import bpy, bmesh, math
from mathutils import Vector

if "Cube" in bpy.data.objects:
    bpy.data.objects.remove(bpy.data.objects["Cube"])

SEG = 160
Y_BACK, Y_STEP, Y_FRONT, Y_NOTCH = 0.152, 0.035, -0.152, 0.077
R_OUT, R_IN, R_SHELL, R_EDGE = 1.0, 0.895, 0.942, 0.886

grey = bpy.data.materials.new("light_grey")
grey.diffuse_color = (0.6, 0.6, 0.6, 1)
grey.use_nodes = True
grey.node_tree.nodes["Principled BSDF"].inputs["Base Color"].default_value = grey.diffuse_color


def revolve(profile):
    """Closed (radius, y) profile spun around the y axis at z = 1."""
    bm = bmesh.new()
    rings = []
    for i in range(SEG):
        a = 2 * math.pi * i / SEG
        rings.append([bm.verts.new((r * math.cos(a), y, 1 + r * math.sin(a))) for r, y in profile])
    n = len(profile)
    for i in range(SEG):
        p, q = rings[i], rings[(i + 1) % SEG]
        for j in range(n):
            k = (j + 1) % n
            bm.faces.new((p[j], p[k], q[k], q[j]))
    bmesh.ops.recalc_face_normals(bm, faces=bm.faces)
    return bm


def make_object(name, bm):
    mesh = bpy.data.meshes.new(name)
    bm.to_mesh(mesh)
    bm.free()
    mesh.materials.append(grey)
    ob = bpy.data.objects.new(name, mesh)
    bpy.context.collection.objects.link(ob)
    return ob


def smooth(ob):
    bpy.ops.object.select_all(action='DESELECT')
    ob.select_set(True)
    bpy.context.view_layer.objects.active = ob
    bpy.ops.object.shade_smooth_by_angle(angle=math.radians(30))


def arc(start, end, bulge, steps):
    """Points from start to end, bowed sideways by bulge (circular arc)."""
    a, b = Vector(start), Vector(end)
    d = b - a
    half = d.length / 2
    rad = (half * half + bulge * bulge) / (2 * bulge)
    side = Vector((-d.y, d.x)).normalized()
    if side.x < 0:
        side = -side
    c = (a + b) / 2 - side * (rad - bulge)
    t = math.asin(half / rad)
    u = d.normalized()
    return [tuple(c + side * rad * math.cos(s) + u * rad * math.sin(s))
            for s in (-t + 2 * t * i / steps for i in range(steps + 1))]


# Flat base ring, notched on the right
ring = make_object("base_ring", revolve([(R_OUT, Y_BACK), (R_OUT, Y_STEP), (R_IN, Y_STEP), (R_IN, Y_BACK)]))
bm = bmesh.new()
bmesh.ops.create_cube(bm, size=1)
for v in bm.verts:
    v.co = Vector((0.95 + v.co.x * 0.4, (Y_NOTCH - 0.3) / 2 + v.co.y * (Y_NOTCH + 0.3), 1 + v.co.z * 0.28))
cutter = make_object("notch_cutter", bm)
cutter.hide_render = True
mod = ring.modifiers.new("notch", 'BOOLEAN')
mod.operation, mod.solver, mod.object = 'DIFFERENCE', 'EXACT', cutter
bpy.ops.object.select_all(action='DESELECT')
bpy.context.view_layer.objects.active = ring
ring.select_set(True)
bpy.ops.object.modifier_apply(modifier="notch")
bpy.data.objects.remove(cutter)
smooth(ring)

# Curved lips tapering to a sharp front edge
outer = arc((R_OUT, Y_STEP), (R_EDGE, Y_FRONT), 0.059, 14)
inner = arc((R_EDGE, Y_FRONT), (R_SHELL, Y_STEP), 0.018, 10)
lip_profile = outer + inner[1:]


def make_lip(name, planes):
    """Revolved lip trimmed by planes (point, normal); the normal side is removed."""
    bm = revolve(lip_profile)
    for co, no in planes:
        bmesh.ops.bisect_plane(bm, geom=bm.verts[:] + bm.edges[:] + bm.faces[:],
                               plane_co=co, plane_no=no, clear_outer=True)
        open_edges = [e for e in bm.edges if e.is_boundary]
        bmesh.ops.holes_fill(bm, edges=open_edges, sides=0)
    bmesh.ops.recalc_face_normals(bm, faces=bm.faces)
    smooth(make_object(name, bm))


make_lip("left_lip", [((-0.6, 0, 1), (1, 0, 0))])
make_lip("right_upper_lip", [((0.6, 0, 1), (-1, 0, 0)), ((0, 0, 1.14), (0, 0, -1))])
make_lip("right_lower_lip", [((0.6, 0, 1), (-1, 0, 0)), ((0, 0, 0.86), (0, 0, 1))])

━━━━

● Problem description: Return the material exactly as it stands.

● Solution for this task:
import bpy, bmesh, math
from mathutils import Vector

if "Cube" in bpy.data.objects:
    bpy.data.objects.remove(bpy.data.objects["Cube"])

SEG = 160
Y_BACK, Y_STEP, Y_FRONT, Y_NOTCH = 0.152, 0.035, -0.152, 0.077
R_OUT, R_IN, R_SHELL, R_EDGE = 1.0, 0.895, 0.942, 0.886

grey = bpy.data.materials.new("light_grey")
grey.diffuse_color = (0.6, 0.6, 0.6, 1)
grey.use_nodes = True
grey.node_tree.nodes["Principled BSDF"].inputs["Base Color"].default_value = grey.diffuse_color


def revolve(profile):
    """Closed (radius, y) profile spun around the y axis at z = 1."""
    bm = bmesh.new()
    rings = []
    for i in range(SEG):
        a = 2 * math.pi * i / SEG
        rings.append([bm.verts.new((r * math.cos(a), y, 1 + r * math.sin(a))) for r, y in profile])
    n = len(profile)
    for i in range(SEG):
        p, q = rings[i], rings[(i + 1) % SEG]
        for j in range(n):
            k = (j + 1) % n
            bm.faces.new((p[j], p[k], q[k], q[j]))
    bmesh.ops.recalc_face_normals(bm, faces=bm.faces)
    return bm


def make_object(name, bm):
    mesh = bpy.data.meshes.new(name)
    bm.to_mesh(mesh)
    bm.free()
    mesh.materials.append(grey)
    ob = bpy.data.objects.new(name, mesh)
    bpy.context.collection.objects.link(ob)
    return ob


def smooth(ob):
    bpy.ops.object.select_all(action='DESELECT')
    ob.select_set(True)
    bpy.context.view_layer.objects.active = ob
    bpy.ops.object.shade_smooth_by_angle(angle=math.radians(30))


def arc(start, end, bulge, steps):
    """Points from start to end, bowed sideways by bulge (circular arc)."""
    a, b = Vector(start), Vector(end)
    d = b - a
    half = d.length / 2
    rad = (half * half + bulge * bulge) / (2 * bulge)
    side = Vector((-d.y, d.x)).normalized()
    if side.x < 0:
        side = -side
    c = (a + b) / 2 - side * (rad - bulge)
    t = math.asin(half / rad)
    u = d.normalized()
    return [tuple(c + side * rad * math.cos(s) + u * rad * math.sin(s))
            for s in (-t + 2 * t * i / steps for i in range(steps + 1))]


# Flat base ring, notched on the right
ring = make_object("base_ring", revolve([(R_OUT, Y_BACK), (R_OUT, Y_STEP), (R_IN, Y_STEP), (R_IN, Y_BACK)]))
bm = bmesh.new()
bmesh.ops.create_cube(bm, size=1)
for v in bm.verts:
    v.co = Vector((0.95 + v.co.x * 0.4, (Y_NOTCH - 0.3) / 2 + v.co.y * (Y_NOTCH + 0.3), 1 + v.co.z * 0.28))
cutter = make_object("notch_cutter", bm)
cutter.hide_render = True
mod = ring.modifiers.new("notch", 'BOOLEAN')
mod.operation, mod.solver, mod.object = 'DIFFERENCE', 'EXACT', cutter
bpy.ops.object.select_all(action='DESELECT')
bpy.context.view_layer.objects.active = ring
ring.select_set(True)
bpy.ops.object.modifier_apply(modifier="notch")
bpy.data.objects.remove(cutter)
smooth(ring)

# Curved lips tapering to a sharp front edge
outer = arc((R_OUT, Y_STEP), (R_EDGE, Y_FRONT), 0.059, 14)
inner = arc((R_EDGE, Y_FRONT), (R_SHELL, Y_STEP), 0.018, 10)
lip_profile = outer + inner[1:]


def make_lip(name, planes):
    """Revolved lip trimmed by planes (point, normal); the normal side is removed."""
    bm = revolve(lip_profile)
    for co, no in planes:
        bmesh.ops.bisect_plane(bm, geom=bm.verts[:] + bm.edges[:] + bm.faces[:],
                               plane_co=co, plane_no=no, clear_outer=True)
        open_edges = [e for e in bm.edges if e.is_boundary]
        bmesh.ops.holes_fill(bm, edges=open_edges, sides=0)
    bmesh.ops.recalc_face_normals(bm, faces=bm.faces)
    smooth(make_object(name, bm))


make_lip("left_lip", [((-0.6, 0, 1), (1, 0, 0))])
make_lip("right_upper_lip", [((0.6, 0, 1), (-1, 0, 0)), ((0, 0, 1.14), (0, 0, -1))])
make_lip("right_lower_lip", [((0.6, 0, 1), (-1, 0, 0)), ((0, 0, 0.86), (0, 0, 1))])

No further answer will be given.